My sister and brother-in-law told her that if she continued to get out of bed and wander around the house in the middle of the night then she’d get a spanking with a wooden spoon. One night soon after, Merrill woke up her mom. Merrill was holding a wooden spoon in one hand.
At least she was prepared to accept the consequences of her actions.
All my sister could do was laugh.
But then kids say things that you’re glad to be able to address without the added discomfort of stranger’s ears. My sister and brother-in-law have a chocolate Lab named Duke.
Merrill asked if he were an African American.
After the kids started noticing differences and asking questions about skin color, Elizabeth and Jim started trying to help them navigate the race obstacle course.
I can see the simple syllogisms popping up in Merrill’s quick brain:
Brown = African American
Duke = Brown
Therefore, Duke must be an African American.
“No, Merrill, Duke is not an African American. Duke is a dog. African Americans are people.”
How do you explain family, genus, and species to a four-year-old? How do you stress the importance of showing everyone respect, regardless of skin color, without placing so much emphasis on labels and titles that they turn someone into the “other,” the “them” that is so different than us? Labels quickly become counter-productive when adults use them, so how do you explain such nuances to children?

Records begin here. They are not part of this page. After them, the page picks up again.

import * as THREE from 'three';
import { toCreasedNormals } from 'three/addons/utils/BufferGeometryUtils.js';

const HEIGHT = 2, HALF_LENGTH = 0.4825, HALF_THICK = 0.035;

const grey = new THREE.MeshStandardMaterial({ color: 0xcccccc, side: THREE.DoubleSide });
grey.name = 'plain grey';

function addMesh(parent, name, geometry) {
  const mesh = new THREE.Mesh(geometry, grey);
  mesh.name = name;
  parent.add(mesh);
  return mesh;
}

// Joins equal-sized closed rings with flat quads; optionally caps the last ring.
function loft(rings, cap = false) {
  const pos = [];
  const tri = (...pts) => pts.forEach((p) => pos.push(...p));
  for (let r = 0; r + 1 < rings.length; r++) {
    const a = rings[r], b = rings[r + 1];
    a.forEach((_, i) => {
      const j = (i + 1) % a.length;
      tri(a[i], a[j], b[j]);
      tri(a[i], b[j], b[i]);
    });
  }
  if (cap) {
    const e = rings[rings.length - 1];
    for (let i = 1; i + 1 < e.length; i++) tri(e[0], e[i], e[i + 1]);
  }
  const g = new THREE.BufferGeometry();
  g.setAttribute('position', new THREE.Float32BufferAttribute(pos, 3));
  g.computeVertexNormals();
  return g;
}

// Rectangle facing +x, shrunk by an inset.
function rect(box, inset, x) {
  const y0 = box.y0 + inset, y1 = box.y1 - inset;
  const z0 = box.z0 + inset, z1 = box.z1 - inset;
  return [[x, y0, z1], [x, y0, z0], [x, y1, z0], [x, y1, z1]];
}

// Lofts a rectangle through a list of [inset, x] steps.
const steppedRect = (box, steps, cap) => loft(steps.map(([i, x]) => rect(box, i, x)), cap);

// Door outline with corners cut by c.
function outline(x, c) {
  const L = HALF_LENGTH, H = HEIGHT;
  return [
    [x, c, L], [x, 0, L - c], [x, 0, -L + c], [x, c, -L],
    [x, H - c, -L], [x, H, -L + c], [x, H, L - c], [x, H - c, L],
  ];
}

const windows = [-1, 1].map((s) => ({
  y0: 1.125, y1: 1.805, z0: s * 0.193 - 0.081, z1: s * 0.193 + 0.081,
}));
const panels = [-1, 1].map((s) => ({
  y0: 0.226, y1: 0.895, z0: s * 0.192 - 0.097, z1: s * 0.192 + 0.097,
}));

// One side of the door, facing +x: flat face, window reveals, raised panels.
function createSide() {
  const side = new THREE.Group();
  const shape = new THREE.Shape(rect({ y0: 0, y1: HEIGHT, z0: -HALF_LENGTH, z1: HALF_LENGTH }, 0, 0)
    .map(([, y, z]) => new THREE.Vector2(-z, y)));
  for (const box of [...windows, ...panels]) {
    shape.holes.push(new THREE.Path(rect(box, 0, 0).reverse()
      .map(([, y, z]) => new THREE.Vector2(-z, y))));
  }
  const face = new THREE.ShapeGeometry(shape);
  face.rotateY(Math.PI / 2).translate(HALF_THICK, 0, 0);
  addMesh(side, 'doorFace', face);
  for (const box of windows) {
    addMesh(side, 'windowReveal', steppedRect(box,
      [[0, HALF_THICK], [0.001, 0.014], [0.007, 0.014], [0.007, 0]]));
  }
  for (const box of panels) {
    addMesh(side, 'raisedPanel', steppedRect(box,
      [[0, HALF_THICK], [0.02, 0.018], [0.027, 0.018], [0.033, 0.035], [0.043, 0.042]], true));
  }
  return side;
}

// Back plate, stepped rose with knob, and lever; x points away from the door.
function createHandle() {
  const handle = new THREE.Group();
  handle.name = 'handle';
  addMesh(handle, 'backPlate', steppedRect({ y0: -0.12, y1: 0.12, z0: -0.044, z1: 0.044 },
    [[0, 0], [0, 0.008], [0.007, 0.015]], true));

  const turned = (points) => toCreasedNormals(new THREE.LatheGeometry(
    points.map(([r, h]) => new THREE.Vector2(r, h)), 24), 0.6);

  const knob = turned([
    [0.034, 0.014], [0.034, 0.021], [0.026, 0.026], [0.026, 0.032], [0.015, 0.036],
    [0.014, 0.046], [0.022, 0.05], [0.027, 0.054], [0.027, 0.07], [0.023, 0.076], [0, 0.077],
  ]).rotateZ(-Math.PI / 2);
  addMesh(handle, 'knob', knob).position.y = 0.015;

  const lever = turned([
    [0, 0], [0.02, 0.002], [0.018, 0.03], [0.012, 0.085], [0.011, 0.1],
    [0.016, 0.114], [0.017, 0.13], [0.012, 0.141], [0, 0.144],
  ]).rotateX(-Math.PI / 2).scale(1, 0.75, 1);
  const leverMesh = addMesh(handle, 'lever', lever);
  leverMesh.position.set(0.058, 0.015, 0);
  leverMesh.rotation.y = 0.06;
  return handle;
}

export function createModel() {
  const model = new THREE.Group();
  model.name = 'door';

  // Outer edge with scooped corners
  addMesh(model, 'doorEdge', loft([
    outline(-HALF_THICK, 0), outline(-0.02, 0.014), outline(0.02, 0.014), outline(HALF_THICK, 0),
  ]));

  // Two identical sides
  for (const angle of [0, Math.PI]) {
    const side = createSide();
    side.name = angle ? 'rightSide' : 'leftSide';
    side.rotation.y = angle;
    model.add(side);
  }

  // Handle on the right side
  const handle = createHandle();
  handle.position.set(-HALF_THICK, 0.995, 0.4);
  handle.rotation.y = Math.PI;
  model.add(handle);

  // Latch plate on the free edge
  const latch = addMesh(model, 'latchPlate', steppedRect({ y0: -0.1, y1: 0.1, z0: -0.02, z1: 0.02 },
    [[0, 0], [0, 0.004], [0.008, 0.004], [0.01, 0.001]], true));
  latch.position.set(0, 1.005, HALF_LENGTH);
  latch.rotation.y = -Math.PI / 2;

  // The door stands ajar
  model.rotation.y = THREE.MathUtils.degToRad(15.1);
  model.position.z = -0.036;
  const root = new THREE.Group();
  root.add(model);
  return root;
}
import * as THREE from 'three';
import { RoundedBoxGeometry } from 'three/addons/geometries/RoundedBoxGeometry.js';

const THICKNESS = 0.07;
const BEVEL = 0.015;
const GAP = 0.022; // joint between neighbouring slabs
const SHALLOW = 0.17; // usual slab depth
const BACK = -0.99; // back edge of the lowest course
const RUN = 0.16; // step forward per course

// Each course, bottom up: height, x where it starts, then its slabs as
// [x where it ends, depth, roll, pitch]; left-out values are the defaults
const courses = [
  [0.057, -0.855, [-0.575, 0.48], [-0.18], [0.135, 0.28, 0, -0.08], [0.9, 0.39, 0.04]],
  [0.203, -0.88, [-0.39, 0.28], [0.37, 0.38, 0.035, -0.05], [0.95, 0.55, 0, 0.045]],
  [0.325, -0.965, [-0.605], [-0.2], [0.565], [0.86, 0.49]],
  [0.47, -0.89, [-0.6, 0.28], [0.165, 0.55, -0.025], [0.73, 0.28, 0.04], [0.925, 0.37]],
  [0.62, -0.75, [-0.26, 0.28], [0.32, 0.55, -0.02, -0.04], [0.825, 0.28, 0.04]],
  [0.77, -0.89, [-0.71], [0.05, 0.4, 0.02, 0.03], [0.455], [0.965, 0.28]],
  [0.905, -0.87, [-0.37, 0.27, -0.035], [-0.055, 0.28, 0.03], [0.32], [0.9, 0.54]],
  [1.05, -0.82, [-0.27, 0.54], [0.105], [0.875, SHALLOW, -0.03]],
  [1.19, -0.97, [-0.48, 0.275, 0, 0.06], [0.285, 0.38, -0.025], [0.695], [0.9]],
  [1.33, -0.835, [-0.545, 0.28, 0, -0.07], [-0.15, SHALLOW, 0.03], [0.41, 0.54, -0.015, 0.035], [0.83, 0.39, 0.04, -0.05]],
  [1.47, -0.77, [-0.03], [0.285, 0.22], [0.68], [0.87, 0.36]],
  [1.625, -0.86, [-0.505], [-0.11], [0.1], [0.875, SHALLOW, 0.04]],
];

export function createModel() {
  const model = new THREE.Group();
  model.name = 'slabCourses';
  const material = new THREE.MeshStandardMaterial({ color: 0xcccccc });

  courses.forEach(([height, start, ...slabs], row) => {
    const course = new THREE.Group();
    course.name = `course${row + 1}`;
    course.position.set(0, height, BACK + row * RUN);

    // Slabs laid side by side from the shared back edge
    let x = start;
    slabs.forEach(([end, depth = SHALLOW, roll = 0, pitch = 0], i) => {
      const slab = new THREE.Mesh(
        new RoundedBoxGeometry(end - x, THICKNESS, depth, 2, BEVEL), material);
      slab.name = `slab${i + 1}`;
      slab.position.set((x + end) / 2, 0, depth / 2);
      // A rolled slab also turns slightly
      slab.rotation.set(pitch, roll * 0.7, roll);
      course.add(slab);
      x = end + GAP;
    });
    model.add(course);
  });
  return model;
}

Megan and I brought Hemingway the Cat to Nashville to meet Emery, Merrill, and Henderson. Merrill liked the kitty so much that she started poking his genitals.
Elizabeth also had to address this issue: “Merrill, please don’t poke Hemingway’s privates. He doesn’t like that, and animal privates are like people privates. You don’t touch them.”
Merrill is fond of taking things that she has heard and making them about her. A little boy pushed Emery down at school, and Merrill started telling people that a little boy pushed her down in the parking lot. She would even show you the boo boo on her knee. Of course, the skin didn’t have a single mark on it.
She told her mom recently that the husband of one of the teachers at her pre-school had wiped her bottom that day. This was not true.
How do you delineate the difference between storytelling and lying, between make believe and deception? Obviously, an unauthorized adult helping a child in the bathroom is cause for concern, but how do you tell kids that this particular context—bathrooms and “privates”—deserves absolute truth and no imagination because of the damage an otherwise harmless story might do?
Parenting is going to be so much fun.